## [PROBLEM TO WORK ON]
Please repeat the lines below, exactly and only, from the one that holds "corner as a" through the one that holds "w = ARM_HALF_WIDTH".

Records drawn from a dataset
________

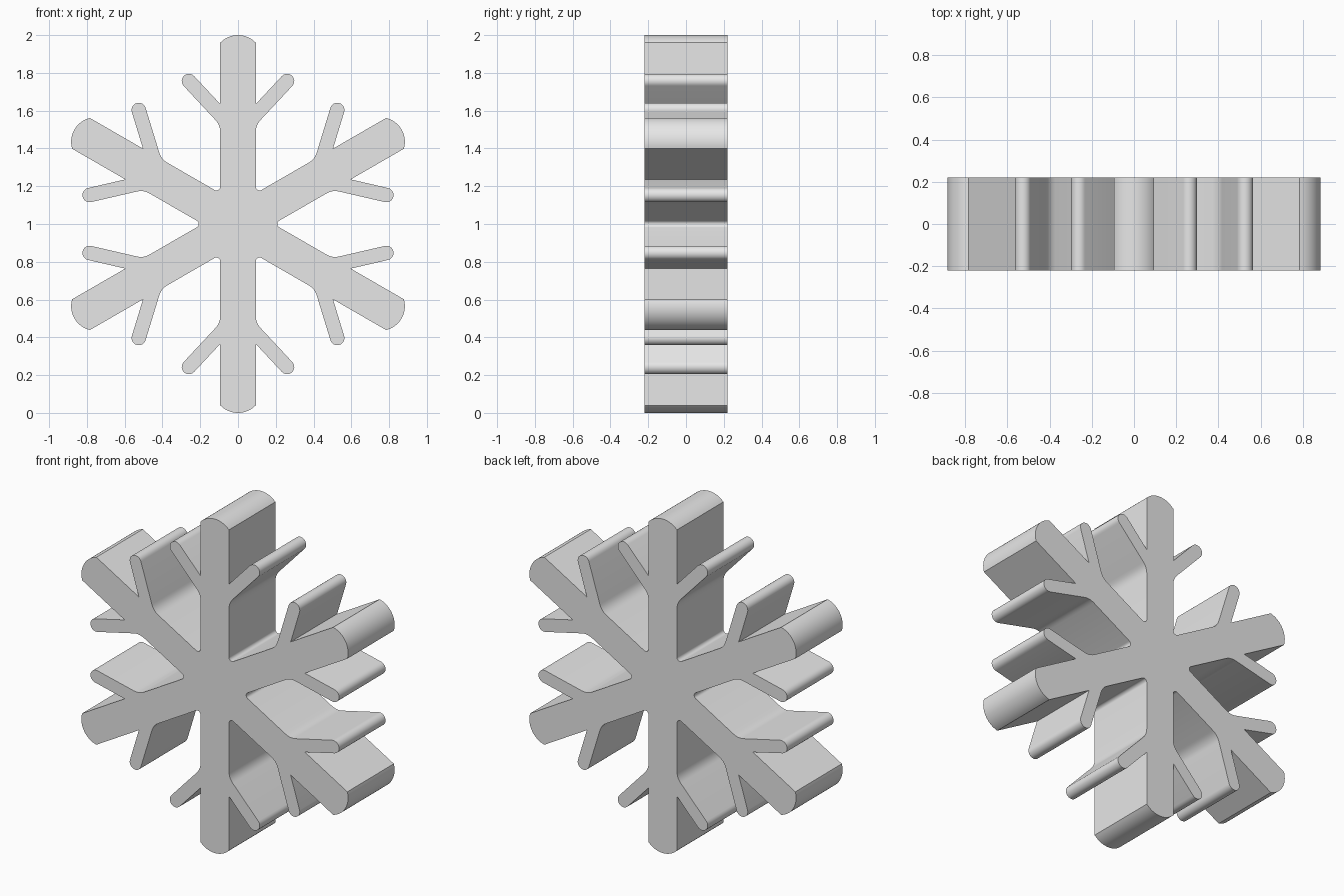
import bpy
import bmesh
from math import radians, cos, sin
from mathutils import Vector, Matrix

cube = bpy.data.objects.get("Cube")
if cube:
    bpy.data.objects.remove(cube, do_unlink=True)

ARM_HALF_WIDTH = 0.094
HALF_DEPTH = 0.22


def arc(x, y, radius, start, end, steps):
    """Points on a circular arc, angles in degrees."""
    angles = [radians(start + (end - start) * i / steps) for i in range(steps + 1)]
    return [Vector((x + radius * cos(a), y + radius * sin(a))) for a in angles]


def bend(a, corner, b, steps):
    """Rounded corner as a quadratic curve."""
    a, corner, b = Vector(a), Vector(corner), Vector(b)
    ts = [i / steps for i in range(steps + 1)]
    return [a * (1 - t) ** 2 + corner * 2 * t * (1 - t) + b * t * t for t in ts]


# Half of one arm, from the rounded valley up to the tip
w = ARM_HALF_WIDTH
half_arm = arc(0.114, 0.1975, 0.02, 240, 180, 5)
half_arm += bend((w, 0.485), (w, 0.523), (0.119, 0.55), 6)
half_arm += arc(0.26, 0.757, 0.038, -43, 137, 12)
half_arm += [Vector((w, 0.635))]
half_arm += arc(0, 0.87, 0.13, 43.7, 90, 8)

# Mirror into a whole arm, then repeat it six times around the centre
mirrored = [Vector((-p.x, p.y)) for p in reversed(half_arm[1:-1])]
arm = half_arm + mirrored
outline = []
for k in range(6):
    turn = Matrix.Rotation(radians(60 * k), 2)
    outline += [turn @ p for p in arm]

# Extrude the outline through the depth
bm = bmesh.new()
face = bm.faces.new([bm.verts.new((p.x, -HALF_DEPTH, p.y + 1)) for p in outline])
result = bmesh.ops.extrude_face_region(bm, geom=[face], use_keep_orig=True)
moved = [g for g in result["geom"] if isinstance(g, bmesh.types.BMVert)]
bmesh.ops.translate(bm, verts=moved, vec=(0, 2 * HALF_DEPTH, 0))
bmesh.ops.recalc_face_normals(bm, faces=bm.faces)
mesh = bpy.data.meshes.new("snowflake")
bm.to_mesh(mesh)
bm.free()

# Plain grey material
grey = bpy.data.materials.new("light grey")
grey.use_nodes = True
colour = (0.8, 0.8, 0.8, 1)
grey.diffuse_color = colour
grey.node_tree.nodes["Principled BSDF"].inputs["Base Color"].default_value = colour
mesh.materials.append(grey)

snowflake = bpy.data.objects.new("snowflake", mesh)
bpy.context.collection.objects.link(snowflake)
bpy.ops.object.select_all(action="DESELECT")
snowflake.select_set(True)
bpy.context.view_layer.objects.active = snowflake
bpy.ops.object.shade_smooth_by_angle(angle=radians(30))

________

## [SOLUTION BELOW]
    """Rounded corner as a quadratic curve."""
    a, corner, b = Vector(a), Vector(corner), Vector(b)
    ts = [i / steps for i in range(steps + 1)]
    return [a * (1 - t) ** 2 + corner * 2 * t * (1 - t) + b * t * t for t in ts]


# Half of one arm, from the rounded valley up to the tip
w = ARM_HALF_WIDTH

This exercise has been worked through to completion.